'''

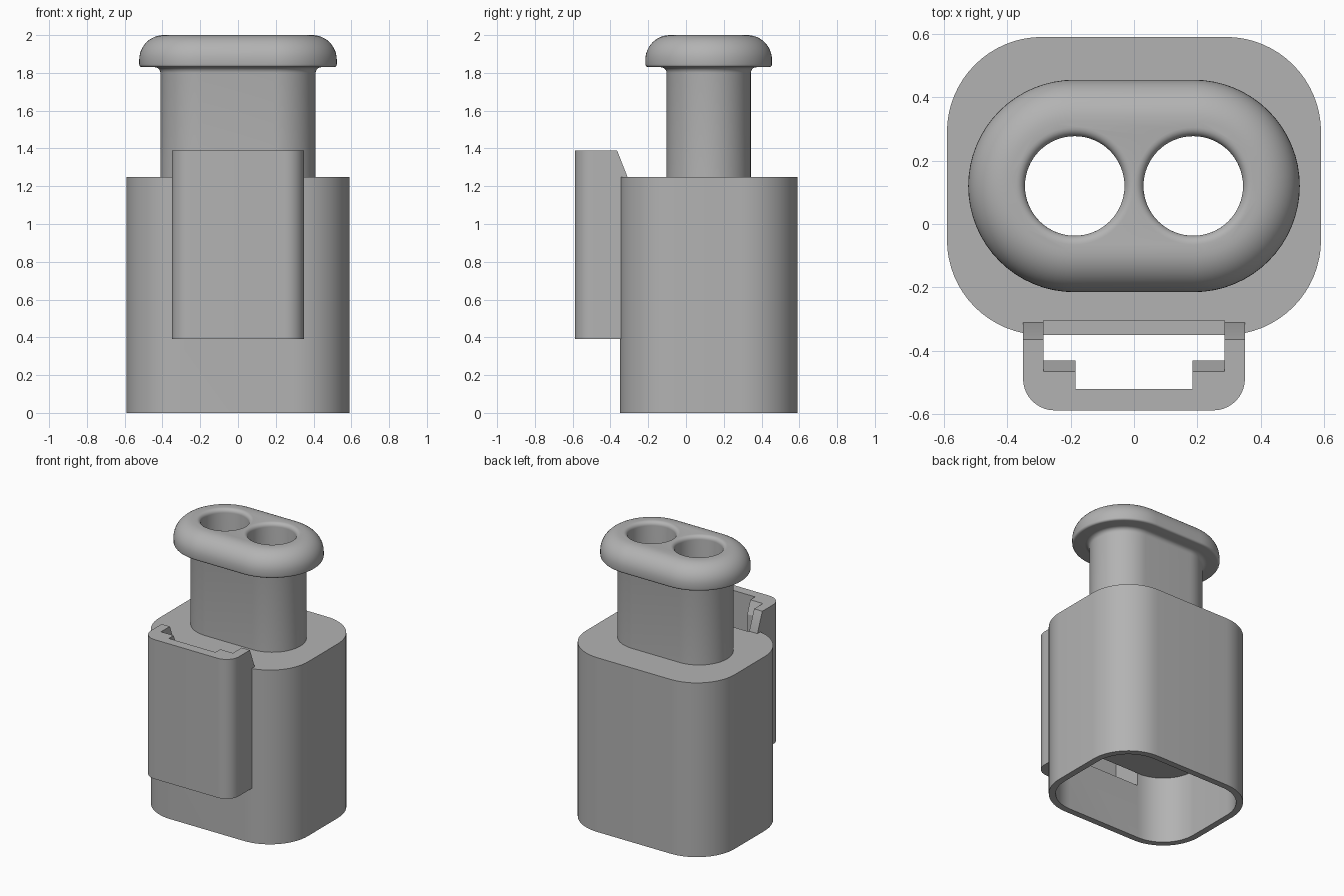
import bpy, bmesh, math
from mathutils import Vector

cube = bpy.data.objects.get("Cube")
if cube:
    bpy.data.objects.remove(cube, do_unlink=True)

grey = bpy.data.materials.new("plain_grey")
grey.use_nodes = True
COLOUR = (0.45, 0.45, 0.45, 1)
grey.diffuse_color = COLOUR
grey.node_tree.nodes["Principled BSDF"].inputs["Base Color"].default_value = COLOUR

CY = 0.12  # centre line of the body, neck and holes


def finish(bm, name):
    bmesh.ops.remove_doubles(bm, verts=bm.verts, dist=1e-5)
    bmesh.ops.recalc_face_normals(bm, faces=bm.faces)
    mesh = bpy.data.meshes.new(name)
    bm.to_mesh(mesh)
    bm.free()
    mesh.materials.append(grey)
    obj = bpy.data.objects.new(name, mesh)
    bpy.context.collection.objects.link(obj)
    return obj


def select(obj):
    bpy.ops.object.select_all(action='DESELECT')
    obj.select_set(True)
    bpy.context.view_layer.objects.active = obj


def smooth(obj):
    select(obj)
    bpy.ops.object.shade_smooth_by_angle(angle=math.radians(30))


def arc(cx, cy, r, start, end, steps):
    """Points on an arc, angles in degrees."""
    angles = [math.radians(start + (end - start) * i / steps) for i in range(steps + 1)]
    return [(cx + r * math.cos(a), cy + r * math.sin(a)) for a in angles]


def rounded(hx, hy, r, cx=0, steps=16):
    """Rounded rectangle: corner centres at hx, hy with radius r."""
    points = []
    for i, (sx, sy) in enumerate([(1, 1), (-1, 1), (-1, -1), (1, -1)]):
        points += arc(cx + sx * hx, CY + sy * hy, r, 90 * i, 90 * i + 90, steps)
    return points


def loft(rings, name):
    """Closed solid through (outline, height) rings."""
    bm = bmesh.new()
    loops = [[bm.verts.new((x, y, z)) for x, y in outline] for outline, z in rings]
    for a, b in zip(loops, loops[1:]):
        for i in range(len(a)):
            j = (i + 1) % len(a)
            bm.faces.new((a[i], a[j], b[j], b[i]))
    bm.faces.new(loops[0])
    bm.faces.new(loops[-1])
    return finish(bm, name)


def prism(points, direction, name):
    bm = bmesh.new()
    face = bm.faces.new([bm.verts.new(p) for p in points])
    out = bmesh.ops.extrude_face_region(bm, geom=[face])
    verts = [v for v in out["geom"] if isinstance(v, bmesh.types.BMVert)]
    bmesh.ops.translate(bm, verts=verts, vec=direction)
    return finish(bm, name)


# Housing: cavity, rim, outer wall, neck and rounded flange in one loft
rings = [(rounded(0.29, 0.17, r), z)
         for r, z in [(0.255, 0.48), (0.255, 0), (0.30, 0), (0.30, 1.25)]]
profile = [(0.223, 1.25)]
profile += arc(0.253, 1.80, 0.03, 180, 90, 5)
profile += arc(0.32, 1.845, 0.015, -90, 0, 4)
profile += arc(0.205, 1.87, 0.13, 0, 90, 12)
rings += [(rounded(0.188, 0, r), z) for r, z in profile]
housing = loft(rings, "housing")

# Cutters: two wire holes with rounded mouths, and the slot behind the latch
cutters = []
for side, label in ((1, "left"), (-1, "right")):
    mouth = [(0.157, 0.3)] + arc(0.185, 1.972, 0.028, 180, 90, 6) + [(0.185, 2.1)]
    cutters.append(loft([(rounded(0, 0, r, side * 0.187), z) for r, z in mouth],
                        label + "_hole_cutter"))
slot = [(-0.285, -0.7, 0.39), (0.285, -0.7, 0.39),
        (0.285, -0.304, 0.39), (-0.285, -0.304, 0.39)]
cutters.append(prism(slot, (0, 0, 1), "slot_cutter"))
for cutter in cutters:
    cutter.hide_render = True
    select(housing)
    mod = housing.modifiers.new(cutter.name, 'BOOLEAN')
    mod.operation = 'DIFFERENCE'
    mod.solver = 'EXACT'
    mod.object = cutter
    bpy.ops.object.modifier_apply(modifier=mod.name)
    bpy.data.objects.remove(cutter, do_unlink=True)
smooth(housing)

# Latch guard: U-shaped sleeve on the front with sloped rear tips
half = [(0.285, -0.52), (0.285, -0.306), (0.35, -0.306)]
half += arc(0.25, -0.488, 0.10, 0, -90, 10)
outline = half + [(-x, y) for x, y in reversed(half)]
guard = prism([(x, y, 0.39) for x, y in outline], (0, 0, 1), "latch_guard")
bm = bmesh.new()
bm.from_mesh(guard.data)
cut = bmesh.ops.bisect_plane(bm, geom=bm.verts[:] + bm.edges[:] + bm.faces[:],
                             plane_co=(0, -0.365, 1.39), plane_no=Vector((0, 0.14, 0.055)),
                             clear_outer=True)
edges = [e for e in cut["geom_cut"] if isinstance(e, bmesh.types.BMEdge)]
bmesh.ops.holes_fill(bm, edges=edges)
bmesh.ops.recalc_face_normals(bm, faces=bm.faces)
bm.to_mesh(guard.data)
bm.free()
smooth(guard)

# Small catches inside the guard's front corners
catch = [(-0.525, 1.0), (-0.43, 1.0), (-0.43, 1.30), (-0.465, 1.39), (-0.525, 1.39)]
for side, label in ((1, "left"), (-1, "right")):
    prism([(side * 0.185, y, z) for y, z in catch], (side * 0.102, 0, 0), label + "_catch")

'''
'''

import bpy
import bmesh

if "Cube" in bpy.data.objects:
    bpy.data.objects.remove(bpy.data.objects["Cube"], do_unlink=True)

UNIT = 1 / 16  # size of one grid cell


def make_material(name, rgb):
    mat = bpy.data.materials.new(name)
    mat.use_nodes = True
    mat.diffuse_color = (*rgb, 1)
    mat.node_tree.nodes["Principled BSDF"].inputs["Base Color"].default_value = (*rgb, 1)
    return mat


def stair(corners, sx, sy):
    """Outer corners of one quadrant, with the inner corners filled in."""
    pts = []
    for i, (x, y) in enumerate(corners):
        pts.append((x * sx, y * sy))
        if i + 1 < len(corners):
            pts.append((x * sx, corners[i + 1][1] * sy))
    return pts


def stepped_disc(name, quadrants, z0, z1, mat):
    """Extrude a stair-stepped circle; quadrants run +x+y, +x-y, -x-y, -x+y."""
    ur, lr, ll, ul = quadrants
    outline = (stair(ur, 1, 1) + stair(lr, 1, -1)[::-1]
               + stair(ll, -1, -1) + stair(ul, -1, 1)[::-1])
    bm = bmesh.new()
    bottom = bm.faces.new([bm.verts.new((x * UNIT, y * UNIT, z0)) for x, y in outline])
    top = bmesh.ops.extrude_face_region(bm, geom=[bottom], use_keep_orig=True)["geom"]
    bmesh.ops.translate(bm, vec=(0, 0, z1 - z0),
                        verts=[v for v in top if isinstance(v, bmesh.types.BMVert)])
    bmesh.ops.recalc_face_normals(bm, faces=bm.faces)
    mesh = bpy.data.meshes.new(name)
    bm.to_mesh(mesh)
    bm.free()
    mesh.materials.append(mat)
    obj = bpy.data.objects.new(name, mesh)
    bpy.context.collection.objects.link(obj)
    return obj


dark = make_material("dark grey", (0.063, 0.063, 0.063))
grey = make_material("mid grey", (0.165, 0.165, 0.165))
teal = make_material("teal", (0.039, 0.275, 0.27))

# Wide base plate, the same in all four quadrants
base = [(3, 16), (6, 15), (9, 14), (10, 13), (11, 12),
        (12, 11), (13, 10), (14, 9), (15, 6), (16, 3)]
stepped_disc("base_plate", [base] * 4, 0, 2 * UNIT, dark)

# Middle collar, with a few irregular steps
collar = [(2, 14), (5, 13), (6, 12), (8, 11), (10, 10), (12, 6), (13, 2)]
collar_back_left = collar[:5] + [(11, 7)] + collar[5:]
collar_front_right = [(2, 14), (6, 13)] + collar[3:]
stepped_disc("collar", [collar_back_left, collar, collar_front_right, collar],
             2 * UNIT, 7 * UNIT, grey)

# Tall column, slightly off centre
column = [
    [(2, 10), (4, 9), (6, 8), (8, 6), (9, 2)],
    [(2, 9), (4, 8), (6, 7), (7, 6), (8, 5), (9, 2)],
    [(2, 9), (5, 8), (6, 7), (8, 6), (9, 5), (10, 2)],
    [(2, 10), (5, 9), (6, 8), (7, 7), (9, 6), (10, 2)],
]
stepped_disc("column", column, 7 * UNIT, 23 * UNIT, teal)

'''

- [ASSIGNMENT]
Produce a word-for-word copy of everything above from the line holding "import bpy, bmesh, math" down to the line holding "grey.diffuse_color = COLOUR", with both of those lines kept.

- [RESPONSE AREA]
import bpy, bmesh, math
from mathutils import Vector

cube = bpy.data.objects.get("Cube")
if cube:
    bpy.data.objects.remove(cube, do_unlink=True)

grey = bpy.data.materials.new("plain_grey")
grey.use_nodes = True
COLOUR = (0.45, 0.45, 0.45, 1)
grey.diffuse_color = COLOUR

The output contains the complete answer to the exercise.